• Supplied material:
-----
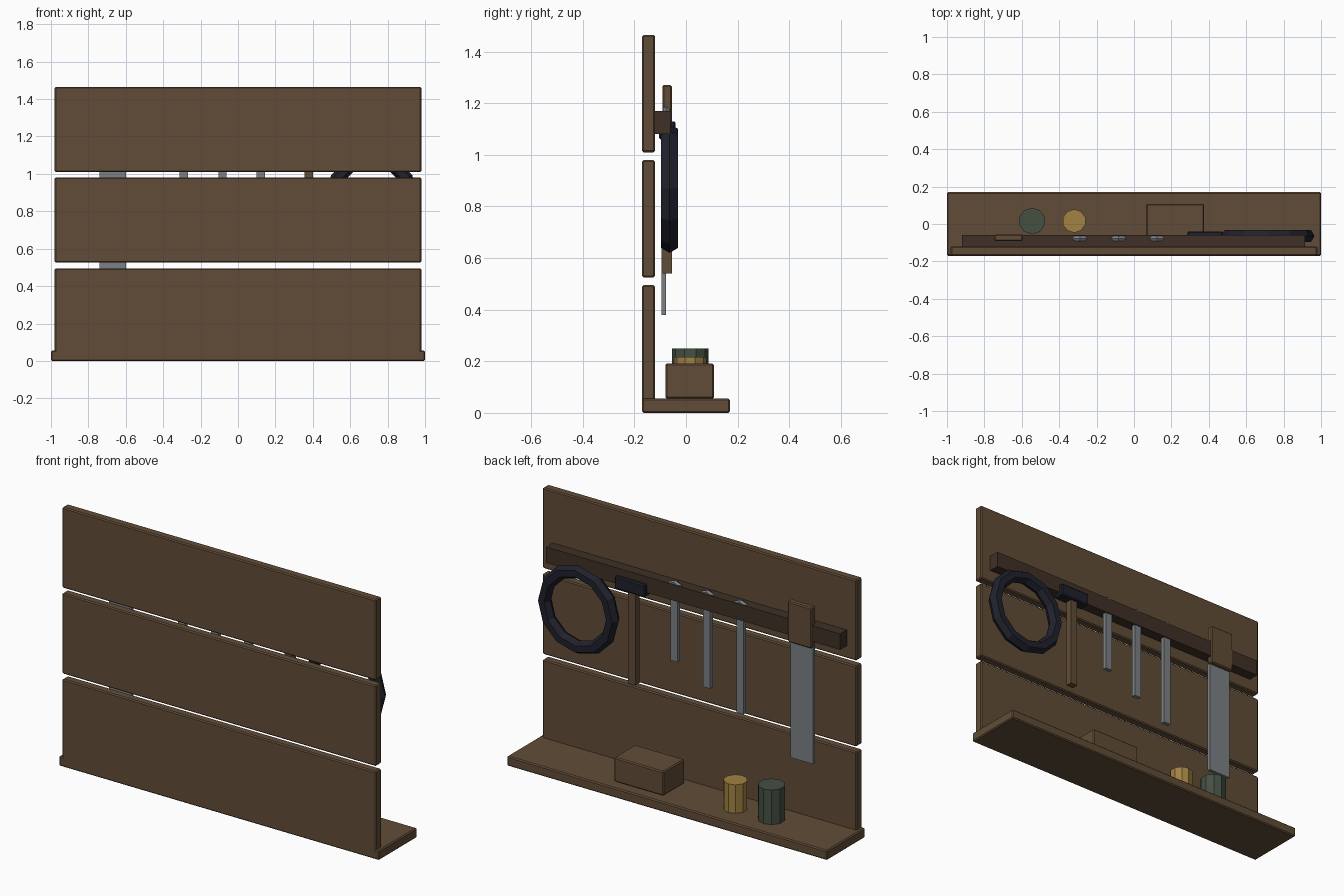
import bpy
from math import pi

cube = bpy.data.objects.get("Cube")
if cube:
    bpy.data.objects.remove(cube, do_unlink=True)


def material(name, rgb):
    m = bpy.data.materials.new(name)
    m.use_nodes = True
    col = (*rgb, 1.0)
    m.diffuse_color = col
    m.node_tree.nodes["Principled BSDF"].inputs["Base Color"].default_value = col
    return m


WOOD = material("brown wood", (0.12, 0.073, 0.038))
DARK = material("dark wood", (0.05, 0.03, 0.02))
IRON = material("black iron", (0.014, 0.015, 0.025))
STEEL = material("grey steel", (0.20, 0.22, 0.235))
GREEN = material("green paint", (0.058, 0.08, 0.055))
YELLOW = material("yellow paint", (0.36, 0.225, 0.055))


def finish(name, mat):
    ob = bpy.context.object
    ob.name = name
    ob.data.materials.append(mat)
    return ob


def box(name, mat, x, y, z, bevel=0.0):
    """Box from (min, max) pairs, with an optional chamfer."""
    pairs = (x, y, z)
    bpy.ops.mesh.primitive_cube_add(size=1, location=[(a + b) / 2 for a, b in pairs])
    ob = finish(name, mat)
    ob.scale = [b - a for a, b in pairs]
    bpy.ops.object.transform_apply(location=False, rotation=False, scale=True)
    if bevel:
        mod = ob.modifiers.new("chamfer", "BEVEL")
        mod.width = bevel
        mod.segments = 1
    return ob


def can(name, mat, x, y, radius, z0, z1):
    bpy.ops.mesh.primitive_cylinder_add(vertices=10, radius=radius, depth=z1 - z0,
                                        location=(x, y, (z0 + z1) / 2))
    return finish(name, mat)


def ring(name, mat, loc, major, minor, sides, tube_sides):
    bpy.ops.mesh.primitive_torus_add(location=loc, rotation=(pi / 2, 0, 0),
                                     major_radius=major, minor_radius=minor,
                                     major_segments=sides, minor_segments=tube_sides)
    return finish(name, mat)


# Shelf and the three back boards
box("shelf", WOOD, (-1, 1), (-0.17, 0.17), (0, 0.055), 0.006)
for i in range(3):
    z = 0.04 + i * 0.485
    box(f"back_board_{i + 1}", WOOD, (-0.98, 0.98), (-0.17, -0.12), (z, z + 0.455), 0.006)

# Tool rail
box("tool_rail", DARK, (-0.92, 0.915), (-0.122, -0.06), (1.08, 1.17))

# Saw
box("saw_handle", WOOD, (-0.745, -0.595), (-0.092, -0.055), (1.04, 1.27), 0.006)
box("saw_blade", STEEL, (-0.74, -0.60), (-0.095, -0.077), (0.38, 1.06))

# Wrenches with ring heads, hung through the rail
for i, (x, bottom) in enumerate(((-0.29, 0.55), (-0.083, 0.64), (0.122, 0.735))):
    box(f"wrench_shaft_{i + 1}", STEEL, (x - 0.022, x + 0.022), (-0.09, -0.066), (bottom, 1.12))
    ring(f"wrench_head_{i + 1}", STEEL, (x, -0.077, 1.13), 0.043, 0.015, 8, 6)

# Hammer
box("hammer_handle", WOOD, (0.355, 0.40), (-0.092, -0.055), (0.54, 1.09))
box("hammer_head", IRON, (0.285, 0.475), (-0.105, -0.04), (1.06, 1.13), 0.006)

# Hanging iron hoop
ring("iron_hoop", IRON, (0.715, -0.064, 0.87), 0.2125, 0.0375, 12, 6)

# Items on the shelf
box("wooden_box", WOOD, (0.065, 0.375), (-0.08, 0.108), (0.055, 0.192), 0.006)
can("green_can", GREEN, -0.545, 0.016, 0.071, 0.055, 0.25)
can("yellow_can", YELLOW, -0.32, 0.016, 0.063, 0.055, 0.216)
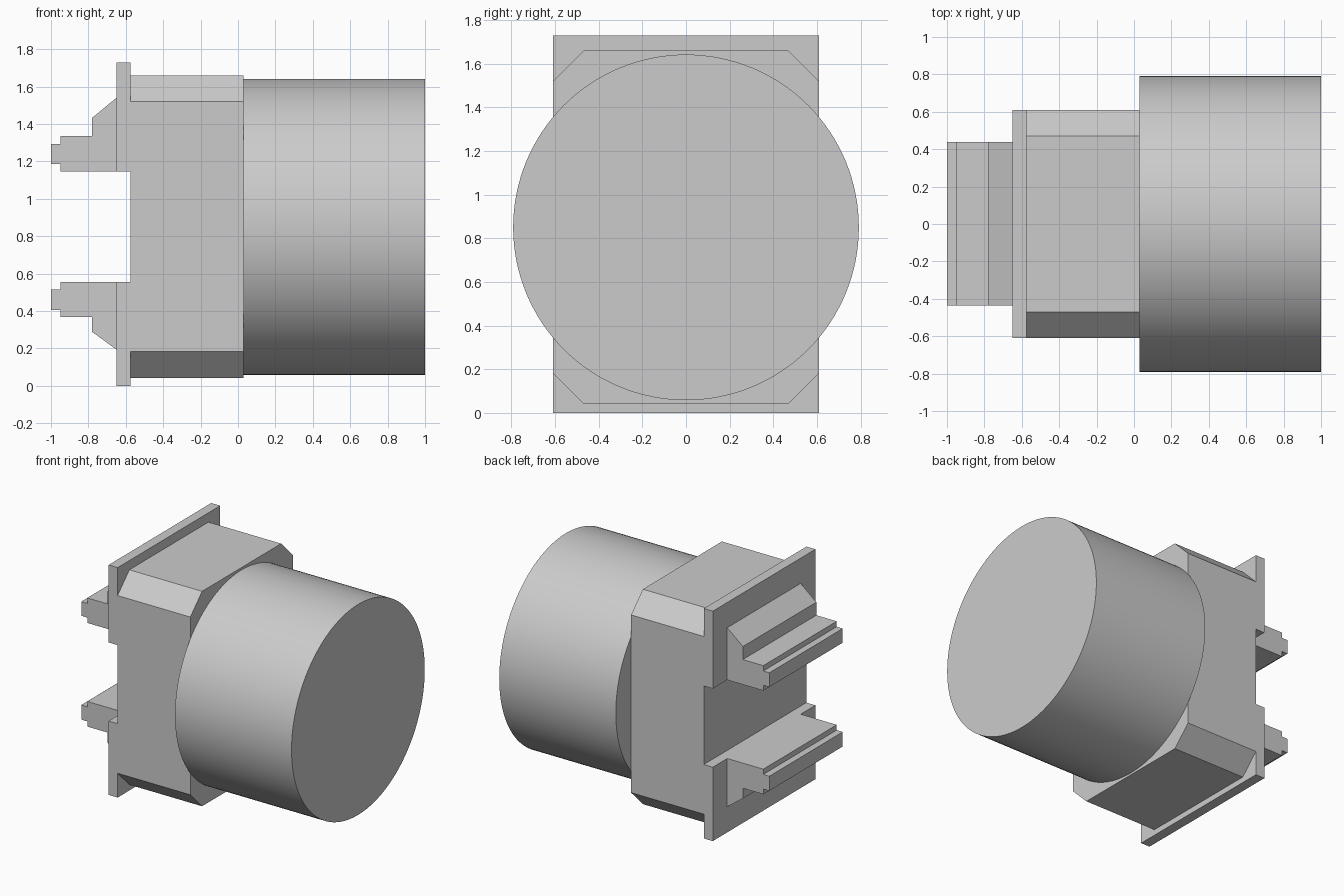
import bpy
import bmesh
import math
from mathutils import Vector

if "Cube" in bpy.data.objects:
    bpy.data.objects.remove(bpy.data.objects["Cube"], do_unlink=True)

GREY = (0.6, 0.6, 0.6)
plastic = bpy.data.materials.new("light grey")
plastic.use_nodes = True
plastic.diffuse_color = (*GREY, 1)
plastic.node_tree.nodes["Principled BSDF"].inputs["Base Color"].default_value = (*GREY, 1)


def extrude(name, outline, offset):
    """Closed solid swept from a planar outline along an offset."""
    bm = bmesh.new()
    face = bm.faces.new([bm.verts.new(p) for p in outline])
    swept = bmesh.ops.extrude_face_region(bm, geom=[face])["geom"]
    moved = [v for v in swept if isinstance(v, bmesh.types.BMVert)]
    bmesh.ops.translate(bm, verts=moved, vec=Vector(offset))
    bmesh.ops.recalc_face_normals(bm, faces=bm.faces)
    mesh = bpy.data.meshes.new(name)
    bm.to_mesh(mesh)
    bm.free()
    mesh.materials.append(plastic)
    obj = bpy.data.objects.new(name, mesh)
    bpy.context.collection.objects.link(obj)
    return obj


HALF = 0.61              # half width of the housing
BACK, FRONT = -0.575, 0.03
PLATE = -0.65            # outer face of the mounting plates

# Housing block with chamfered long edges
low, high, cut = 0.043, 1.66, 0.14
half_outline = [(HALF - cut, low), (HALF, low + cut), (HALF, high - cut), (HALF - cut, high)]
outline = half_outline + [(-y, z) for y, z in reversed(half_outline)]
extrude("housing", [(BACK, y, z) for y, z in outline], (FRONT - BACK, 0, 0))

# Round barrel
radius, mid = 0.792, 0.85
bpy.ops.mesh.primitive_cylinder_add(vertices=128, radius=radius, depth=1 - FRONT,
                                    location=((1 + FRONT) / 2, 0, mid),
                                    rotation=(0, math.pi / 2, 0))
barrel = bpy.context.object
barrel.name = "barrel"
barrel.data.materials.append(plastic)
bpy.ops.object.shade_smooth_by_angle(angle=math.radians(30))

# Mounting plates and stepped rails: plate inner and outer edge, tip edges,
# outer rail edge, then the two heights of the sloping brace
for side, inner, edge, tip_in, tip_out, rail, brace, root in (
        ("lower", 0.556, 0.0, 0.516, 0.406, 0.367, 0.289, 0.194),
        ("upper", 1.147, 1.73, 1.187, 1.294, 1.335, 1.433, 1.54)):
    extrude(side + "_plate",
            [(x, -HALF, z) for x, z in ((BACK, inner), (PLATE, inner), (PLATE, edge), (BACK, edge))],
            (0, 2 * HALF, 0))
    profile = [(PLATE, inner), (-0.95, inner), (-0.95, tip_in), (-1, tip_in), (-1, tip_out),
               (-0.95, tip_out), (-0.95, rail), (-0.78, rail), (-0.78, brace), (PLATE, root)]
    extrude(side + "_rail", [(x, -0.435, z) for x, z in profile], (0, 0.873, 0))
-----
• Directions: Going through the material above, tally each line holding the word "materials", then give the total and nothing else.

• Solved problem: 5